REQUIREMENT — Print every record exactly, omitting none.

Saved data entries
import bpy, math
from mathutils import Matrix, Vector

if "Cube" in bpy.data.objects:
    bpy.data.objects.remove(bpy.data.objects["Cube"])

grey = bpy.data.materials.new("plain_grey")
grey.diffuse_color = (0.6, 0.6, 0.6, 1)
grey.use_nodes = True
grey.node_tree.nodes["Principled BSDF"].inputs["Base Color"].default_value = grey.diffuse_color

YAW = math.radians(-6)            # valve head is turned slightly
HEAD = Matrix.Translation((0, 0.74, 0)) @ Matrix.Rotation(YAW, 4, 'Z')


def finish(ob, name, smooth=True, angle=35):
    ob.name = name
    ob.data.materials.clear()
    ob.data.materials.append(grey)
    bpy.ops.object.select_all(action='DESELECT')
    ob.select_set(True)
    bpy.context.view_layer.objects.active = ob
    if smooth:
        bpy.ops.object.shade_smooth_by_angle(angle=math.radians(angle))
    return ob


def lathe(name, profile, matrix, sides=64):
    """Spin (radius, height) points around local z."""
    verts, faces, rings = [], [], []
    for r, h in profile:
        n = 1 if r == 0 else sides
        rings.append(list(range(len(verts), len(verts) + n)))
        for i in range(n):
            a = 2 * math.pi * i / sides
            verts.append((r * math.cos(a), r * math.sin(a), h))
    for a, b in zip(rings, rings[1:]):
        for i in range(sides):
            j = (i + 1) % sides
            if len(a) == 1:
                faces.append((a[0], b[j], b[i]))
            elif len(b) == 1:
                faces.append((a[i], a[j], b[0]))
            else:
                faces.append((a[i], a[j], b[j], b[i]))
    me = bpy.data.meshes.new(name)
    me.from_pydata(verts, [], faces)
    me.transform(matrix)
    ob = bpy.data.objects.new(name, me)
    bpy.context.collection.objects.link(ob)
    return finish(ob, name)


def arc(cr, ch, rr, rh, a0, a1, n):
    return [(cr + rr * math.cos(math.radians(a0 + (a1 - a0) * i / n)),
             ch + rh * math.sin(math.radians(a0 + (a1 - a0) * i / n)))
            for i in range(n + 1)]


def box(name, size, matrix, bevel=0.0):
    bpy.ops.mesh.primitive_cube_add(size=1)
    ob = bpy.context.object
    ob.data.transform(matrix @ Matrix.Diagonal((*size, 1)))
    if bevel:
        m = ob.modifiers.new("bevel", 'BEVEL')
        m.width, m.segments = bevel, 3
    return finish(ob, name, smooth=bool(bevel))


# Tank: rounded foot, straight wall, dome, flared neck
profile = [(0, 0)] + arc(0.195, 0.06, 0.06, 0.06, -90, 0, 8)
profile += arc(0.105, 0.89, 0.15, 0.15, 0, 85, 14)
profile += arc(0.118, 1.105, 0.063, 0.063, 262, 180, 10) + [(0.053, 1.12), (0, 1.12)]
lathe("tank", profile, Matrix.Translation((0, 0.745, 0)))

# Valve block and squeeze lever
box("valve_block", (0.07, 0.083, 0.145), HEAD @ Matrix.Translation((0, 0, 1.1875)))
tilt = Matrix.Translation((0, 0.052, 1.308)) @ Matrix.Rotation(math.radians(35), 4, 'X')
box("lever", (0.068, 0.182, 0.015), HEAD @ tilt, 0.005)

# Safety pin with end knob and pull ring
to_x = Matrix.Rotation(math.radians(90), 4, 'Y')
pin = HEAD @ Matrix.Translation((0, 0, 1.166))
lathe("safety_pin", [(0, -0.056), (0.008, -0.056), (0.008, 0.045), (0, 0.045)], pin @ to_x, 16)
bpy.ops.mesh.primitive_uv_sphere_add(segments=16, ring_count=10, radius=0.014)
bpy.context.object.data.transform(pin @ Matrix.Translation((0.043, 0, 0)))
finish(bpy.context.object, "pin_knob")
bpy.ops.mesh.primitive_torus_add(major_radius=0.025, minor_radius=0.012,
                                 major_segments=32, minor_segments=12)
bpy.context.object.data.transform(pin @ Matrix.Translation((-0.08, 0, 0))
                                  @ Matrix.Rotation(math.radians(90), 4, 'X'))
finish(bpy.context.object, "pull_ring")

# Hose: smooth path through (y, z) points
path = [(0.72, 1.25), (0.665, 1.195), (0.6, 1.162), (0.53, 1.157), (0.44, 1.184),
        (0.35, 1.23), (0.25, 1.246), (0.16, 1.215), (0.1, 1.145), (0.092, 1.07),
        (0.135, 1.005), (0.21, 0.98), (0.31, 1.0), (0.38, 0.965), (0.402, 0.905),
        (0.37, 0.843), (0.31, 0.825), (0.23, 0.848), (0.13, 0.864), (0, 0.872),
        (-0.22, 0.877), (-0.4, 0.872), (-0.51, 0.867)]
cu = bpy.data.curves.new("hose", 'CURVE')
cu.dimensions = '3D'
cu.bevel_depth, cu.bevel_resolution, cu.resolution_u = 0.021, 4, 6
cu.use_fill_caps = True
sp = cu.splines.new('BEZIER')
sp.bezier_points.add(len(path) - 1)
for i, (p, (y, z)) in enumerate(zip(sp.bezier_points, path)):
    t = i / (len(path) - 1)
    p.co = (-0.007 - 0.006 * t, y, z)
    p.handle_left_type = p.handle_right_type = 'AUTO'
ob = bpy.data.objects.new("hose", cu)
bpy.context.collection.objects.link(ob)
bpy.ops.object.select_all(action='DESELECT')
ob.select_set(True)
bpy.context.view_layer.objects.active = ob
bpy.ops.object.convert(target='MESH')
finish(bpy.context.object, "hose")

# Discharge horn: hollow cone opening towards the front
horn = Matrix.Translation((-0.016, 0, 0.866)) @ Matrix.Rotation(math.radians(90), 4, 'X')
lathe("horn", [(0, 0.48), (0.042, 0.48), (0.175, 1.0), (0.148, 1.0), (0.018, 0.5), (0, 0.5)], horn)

REPLY TO THE EXERCISE —
import bpy, math
from mathutils import Matrix, Vector

if "Cube" in bpy.data.objects:
    bpy.data.objects.remove(bpy.data.objects["Cube"])

grey = bpy.data.materials.new("plain_grey")
grey.diffuse_color = (0.6, 0.6, 0.6, 1)
grey.use_nodes = True
grey.node_tree.nodes["Principled BSDF"].inputs["Base Color"].default_value = grey.diffuse_color

YAW = math.radians(-6)            # valve head is turned slightly
HEAD = Matrix.Translation((0, 0.74, 0)) @ Matrix.Rotation(YAW, 4, 'Z')


def finish(ob, name, smooth=True, angle=35):
    ob.name = name
    ob.data.materials.clear()
    ob.data.materials.append(grey)
    bpy.ops.object.select_all(action='DESELECT')
    ob.select_set(True)
    bpy.context.view_layer.objects.active = ob
    if smooth:
        bpy.ops.object.shade_smooth_by_angle(angle=math.radians(angle))
    return ob


def lathe(name, profile, matrix, sides=64):
    """Spin (radius, height) points around local z."""
    verts, faces, rings = [], [], []
    for r, h in profile:
        n = 1 if r == 0 else sides
        rings.append(list(range(len(verts), len(verts) + n)))
        for i in range(n):
            a = 2 * math.pi * i / sides
            verts.append((r * math.cos(a), r * math.sin(a), h))
    for a, b in zip(rings, rings[1:]):
        for i in range(sides):
            j = (i + 1) % sides
            if len(a) == 1:
                faces.append((a[0], b[j], b[i]))
            elif len(b) == 1:
                faces.append((a[i], a[j], b[0]))
            else:
                faces.append((a[i], a[j], b[j], b[i]))
    me = bpy.data.meshes.new(name)
    me.from_pydata(verts, [], faces)
    me.transform(matrix)
    ob = bpy.data.objects.new(name, me)
    bpy.context.collection.objects.link(ob)
    return finish(ob, name)


def arc(cr, ch, rr, rh, a0, a1, n):
    return [(cr + rr * math.cos(math.radians(a0 + (a1 - a0) * i / n)),
             ch + rh * math.sin(math.radians(a0 + (a1 - a0) * i / n)))
            for i in range(n + 1)]


def box(name, size, matrix, bevel=0.0):
    bpy.ops.mesh.primitive_cube_add(size=1)
    ob = bpy.context.object
    ob.data.transform(matrix @ Matrix.Diagonal((*size, 1)))
    if bevel:
        m = ob.modifiers.new("bevel", 'BEVEL')
        m.width, m.segments = bevel, 3
    return finish(ob, name, smooth=bool(bevel))


# Tank: rounded foot, straight wall, dome, flared neck
profile = [(0, 0)] + arc(0.195, 0.06, 0.06, 0.06, -90, 0, 8)
profile += arc(0.105, 0.89, 0.15, 0.15, 0, 85, 14)
profile += arc(0.118, 1.105, 0.063, 0.063, 262, 180, 10) + [(0.053, 1.12), (0, 1.12)]
lathe("tank", profile, Matrix.Translation((0, 0.745, 0)))

# Valve block and squeeze lever
box("valve_block", (0.07, 0.083, 0.145), HEAD @ Matrix.Translation((0, 0, 1.1875)))
tilt = Matrix.Translation((0, 0.052, 1.308)) @ Matrix.Rotation(math.radians(35), 4, 'X')
box("lever", (0.068, 0.182, 0.015), HEAD @ tilt, 0.005)

# Safety pin with end knob and pull ring
to_x = Matrix.Rotation(math.radians(90), 4, 'Y')
pin = HEAD @ Matrix.Translation((0, 0, 1.166))
lathe("safety_pin", [(0, -0.056), (0.008, -0.056), (0.008, 0.045), (0, 0.045)], pin @ to_x, 16)
bpy.ops.mesh.primitive_uv_sphere_add(segments=16, ring_count=10, radius=0.014)
bpy.context.object.data.transform(pin @ Matrix.Translation((0.043, 0, 0)))
finish(bpy.context.object, "pin_knob")
bpy.ops.mesh.primitive_torus_add(major_radius=0.025, minor_radius=0.012,
                                 major_segments=32, minor_segments=12)
bpy.context.object.data.transform(pin @ Matrix.Translation((-0.08, 0, 0))
                                  @ Matrix.Rotation(math.radians(90), 4, 'X'))
finish(bpy.context.object, "pull_ring")

# Hose: smooth path through (y, z) points
path = [(0.72, 1.25), (0.665, 1.195), (0.6, 1.162), (0.53, 1.157), (0.44, 1.184),
        (0.35, 1.23), (0.25, 1.246), (0.16, 1.215), (0.1, 1.145), (0.092, 1.07),
        (0.135, 1.005), (0.21, 0.98), (0.31, 1.0), (0.38, 0.965), (0.402, 0.905),
        (0.37, 0.843), (0.31, 0.825), (0.23, 0.848), (0.13, 0.864), (0, 0.872),
        (-0.22, 0.877), (-0.4, 0.872), (-0.51, 0.867)]
cu = bpy.data.curves.new("hose", 'CURVE')
cu.dimensions = '3D'
cu.bevel_depth, cu.bevel_resolution, cu.resolution_u = 0.021, 4, 6
cu.use_fill_caps = True
sp = cu.splines.new('BEZIER')
sp.bezier_points.add(len(path) - 1)
for i, (p, (y, z)) in enumerate(zip(sp.bezier_points, path)):
    t = i / (len(path) - 1)
    p.co = (-0.007 - 0.006 * t, y, z)
    p.handle_left_type = p.handle_right_type = 'AUTO'
ob = bpy.data.objects.new("hose", cu)
bpy.context.collection.objects.link(ob)
bpy.ops.object.select_all(action='DESELECT')
ob.select_set(True)
bpy.context.view_layer.objects.active = ob
bpy.ops.object.convert(target='MESH')
finish(bpy.context.object, "hose")

# Discharge horn: hollow cone opening towards the front
horn = Matrix.Translation((-0.016, 0, 0.866)) @ Matrix.Rotation(math.radians(90), 4, 'X')
lathe("horn", [(0, 0.48), (0.042, 0.48), (0.175, 1.0), (0.148, 1.0), (0.018, 0.5), (0, 0.5)], horn)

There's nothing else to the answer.